Final Order of Condemnation. The Sheehan Defendants timely
Standards of Review
Withdrawal of a Portion of the Estimated Just Compensation
consider applicable Hawai'i statutes in determining
whether the circuit court was authorized to allow the County
to withdraw part of the estimated just compensation deposited
with the court.
Statutory interpretation is reviewed de novo by [an
appellate] court. "When construing a statute, our
foremost obligation is to ascertain and give effect to the
intention of the legislature, which is to be obtained
primarily from the language contained in the statute
itself." Taylor-Rice v. State, 105 Hawai'i
104, 108, 94 P.3d 695, 663 (2004) (citations omitted).
Moreover, "it is a cardinal rule of statutory
interpretation that, where the terms of a statute are plain,
unambiguous and explicit, we are not at liberty to look
beyond that language for a different meaning. Instead, our
sole duty is to give effect to the statute's plain and
obvious meaning." T-Mobile USA, Inc. v. Cty. of
Hawai'i Planning Comm'n., 106 Hawai'i 343,
352-53, 104 P.3d 930, 939-40 (2005) (citation omitted).
Bhakta v. County of Maui, 109 Hawai'i 198, 208,
124 P.3d 943, 953 (2005) (some citations and brackets
omitted). "[E]minent domain statutes are to be construed
liberally in favor of the landowner." County of
Hawai'i v. C & J Coupe Family Ltd. P'ship,
119 Hawai'i 352, 366, 198 P.3d 615, 629 (2008).
our conclusion, infra, that the circuit court had
the authority to allow the County to withdraw a part of the
deposit, we review the circuit court's exercise of that
authority for abuse of discretion. See United States v.
1, 997.66 Acres of Land, More or Less, in Polk County,
Iowa, 137 F.2d 8, 13-14 (8th Cir. 1943) .
Summary Judgment on Severance Damages
review the circuit court's grant or denial of summary
judgment de novo. The standard for granting a motion
for summary judgment is settled:
Summary judgment is appropriate if the pleadings,
depositions, answers to interrogatories, and admissions on
file, together with the affidavits, if any, show that there
is no genuine issue as to any material fact and that the
moving party is entitled to judgment as a matter of law. A
fact is material if proof of that fact would have the effect

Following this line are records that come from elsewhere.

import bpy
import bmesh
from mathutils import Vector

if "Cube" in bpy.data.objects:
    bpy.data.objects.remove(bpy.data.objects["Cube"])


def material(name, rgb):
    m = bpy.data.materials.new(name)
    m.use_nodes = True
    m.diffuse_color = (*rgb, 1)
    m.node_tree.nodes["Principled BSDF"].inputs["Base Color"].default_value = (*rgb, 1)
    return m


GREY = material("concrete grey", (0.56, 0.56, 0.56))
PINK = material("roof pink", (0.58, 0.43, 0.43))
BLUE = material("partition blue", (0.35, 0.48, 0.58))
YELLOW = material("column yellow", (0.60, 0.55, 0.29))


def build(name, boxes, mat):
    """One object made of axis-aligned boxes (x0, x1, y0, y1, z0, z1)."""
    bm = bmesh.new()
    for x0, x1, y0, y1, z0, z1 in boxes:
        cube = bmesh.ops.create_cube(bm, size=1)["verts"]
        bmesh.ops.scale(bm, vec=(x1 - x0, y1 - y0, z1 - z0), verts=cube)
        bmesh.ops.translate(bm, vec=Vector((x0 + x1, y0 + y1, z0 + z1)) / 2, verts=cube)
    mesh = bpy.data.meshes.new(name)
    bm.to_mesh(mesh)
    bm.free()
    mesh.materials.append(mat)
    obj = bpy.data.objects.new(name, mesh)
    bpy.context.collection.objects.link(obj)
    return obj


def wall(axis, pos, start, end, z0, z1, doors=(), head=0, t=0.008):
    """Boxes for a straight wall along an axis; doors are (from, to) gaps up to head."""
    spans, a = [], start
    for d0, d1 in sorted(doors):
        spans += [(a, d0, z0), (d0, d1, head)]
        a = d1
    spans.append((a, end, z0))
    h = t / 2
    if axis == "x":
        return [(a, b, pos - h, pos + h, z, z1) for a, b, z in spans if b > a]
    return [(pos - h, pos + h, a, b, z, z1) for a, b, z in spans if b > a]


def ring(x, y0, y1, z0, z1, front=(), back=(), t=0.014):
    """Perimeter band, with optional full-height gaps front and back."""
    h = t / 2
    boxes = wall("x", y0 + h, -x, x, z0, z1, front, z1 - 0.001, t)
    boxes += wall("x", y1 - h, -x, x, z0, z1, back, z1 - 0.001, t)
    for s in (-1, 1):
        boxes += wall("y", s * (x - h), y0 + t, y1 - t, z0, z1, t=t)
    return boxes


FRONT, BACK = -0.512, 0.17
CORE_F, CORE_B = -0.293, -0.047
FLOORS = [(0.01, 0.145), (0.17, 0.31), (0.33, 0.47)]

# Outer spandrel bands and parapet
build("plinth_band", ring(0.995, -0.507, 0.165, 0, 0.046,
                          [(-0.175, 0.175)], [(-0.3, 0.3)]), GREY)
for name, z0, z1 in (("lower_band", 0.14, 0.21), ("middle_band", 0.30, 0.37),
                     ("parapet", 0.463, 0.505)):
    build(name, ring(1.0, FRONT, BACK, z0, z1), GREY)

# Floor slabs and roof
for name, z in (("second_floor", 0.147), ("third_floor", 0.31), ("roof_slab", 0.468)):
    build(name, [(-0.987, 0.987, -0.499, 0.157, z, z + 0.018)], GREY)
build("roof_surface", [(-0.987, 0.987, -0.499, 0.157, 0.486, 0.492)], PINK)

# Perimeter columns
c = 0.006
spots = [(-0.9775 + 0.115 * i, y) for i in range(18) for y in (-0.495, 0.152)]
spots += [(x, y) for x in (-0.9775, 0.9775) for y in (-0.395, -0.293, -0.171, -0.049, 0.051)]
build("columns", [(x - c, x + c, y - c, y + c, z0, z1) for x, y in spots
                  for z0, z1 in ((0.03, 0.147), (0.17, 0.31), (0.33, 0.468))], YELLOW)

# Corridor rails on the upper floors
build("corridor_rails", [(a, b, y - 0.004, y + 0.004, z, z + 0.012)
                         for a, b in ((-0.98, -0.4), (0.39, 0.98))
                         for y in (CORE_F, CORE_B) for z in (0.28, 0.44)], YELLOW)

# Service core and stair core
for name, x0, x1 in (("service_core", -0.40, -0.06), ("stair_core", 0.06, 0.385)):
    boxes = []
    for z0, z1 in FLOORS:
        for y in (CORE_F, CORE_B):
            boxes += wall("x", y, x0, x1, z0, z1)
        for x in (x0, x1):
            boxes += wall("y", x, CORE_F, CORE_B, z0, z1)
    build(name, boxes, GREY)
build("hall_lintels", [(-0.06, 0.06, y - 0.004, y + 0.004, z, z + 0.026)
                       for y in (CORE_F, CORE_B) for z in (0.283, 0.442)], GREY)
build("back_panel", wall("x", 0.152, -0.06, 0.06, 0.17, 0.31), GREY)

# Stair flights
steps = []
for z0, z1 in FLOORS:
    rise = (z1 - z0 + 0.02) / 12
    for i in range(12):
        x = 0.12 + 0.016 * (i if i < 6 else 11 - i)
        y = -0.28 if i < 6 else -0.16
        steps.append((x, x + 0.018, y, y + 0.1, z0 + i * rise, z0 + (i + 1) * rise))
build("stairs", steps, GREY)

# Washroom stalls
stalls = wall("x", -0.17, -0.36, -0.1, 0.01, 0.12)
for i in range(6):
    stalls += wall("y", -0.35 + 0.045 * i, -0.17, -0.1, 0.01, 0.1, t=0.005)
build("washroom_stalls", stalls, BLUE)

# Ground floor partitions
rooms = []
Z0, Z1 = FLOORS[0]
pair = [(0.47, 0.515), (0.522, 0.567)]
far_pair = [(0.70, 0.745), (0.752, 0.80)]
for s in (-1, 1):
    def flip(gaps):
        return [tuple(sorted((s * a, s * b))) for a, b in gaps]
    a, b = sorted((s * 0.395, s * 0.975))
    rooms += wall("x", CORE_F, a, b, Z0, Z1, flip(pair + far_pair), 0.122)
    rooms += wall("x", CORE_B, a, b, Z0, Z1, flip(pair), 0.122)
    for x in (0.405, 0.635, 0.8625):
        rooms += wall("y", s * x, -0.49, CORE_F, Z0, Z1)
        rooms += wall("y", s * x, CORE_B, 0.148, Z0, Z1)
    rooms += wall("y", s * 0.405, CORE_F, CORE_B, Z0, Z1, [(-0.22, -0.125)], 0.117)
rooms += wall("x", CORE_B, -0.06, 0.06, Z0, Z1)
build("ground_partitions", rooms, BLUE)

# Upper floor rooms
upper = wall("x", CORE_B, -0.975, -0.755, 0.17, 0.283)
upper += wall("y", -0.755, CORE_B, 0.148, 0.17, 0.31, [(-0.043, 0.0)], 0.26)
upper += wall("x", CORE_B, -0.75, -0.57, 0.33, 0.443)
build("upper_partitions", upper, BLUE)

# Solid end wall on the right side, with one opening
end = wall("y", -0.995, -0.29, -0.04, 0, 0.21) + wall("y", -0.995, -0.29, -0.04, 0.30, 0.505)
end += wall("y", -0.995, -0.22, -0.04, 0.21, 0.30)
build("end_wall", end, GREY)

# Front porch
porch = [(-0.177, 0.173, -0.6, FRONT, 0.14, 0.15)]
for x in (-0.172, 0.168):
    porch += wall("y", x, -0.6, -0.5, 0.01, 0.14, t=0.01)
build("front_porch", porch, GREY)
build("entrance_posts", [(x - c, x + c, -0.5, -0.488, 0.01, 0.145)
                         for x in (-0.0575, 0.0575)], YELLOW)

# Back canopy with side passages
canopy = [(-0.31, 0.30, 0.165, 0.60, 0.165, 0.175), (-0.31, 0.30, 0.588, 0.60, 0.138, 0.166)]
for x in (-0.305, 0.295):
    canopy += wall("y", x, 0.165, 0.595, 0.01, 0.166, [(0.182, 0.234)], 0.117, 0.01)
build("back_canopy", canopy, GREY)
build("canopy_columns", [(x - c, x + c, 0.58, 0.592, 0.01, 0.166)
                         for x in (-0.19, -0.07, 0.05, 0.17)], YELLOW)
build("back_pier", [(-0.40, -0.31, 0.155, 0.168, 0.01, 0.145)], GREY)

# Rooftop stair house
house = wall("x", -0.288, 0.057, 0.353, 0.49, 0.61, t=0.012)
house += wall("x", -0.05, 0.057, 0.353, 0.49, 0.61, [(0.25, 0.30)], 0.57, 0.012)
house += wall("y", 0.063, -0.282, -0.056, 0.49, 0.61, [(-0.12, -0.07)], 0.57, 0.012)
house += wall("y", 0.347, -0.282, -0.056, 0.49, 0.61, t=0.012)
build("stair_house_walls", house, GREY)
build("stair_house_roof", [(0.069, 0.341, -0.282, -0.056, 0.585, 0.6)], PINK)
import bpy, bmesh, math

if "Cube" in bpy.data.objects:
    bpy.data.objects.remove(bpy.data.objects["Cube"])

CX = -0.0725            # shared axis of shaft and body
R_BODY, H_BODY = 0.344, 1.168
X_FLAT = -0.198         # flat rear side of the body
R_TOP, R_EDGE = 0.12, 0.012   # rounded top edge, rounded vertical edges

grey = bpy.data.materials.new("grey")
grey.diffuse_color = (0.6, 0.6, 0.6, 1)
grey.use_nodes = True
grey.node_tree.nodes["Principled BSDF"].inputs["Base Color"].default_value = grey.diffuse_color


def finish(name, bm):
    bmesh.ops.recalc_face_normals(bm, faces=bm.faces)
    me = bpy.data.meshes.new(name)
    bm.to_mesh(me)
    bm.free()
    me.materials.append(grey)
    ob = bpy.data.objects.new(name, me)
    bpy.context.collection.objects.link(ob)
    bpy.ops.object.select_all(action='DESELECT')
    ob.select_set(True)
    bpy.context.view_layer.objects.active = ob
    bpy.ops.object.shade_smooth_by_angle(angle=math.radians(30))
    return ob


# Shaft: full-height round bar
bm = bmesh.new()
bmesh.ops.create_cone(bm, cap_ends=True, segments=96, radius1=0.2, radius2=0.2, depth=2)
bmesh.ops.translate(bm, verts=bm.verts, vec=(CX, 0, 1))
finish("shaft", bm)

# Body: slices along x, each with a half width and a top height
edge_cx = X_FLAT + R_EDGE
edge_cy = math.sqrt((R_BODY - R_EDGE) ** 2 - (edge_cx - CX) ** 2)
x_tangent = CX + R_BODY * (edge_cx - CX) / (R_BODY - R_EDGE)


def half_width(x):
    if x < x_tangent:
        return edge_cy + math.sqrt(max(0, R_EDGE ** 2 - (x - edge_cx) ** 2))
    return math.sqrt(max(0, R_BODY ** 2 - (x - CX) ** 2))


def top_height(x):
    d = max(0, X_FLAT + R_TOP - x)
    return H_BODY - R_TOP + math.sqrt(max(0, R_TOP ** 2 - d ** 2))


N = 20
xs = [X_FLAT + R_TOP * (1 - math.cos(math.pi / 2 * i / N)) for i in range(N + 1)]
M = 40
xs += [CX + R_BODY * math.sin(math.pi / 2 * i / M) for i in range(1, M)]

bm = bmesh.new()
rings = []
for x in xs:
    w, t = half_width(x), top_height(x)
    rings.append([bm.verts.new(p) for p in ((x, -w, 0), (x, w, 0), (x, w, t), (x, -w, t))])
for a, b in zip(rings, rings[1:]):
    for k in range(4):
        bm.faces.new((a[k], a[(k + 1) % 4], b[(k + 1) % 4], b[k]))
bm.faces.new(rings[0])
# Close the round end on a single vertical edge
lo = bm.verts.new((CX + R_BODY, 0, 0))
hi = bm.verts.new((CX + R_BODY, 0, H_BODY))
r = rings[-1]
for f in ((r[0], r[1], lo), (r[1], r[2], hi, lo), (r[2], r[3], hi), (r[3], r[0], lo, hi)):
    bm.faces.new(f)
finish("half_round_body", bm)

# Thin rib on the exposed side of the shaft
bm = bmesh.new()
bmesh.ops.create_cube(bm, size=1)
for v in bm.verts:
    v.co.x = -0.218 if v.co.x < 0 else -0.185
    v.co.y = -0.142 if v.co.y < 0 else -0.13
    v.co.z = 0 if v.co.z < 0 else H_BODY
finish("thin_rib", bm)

of establishing or refuting one of the essential elements of
a cause of action or defense asserted by the parties. The
evidence must be viewed in the light most favorable to the
non-moving party. In other ...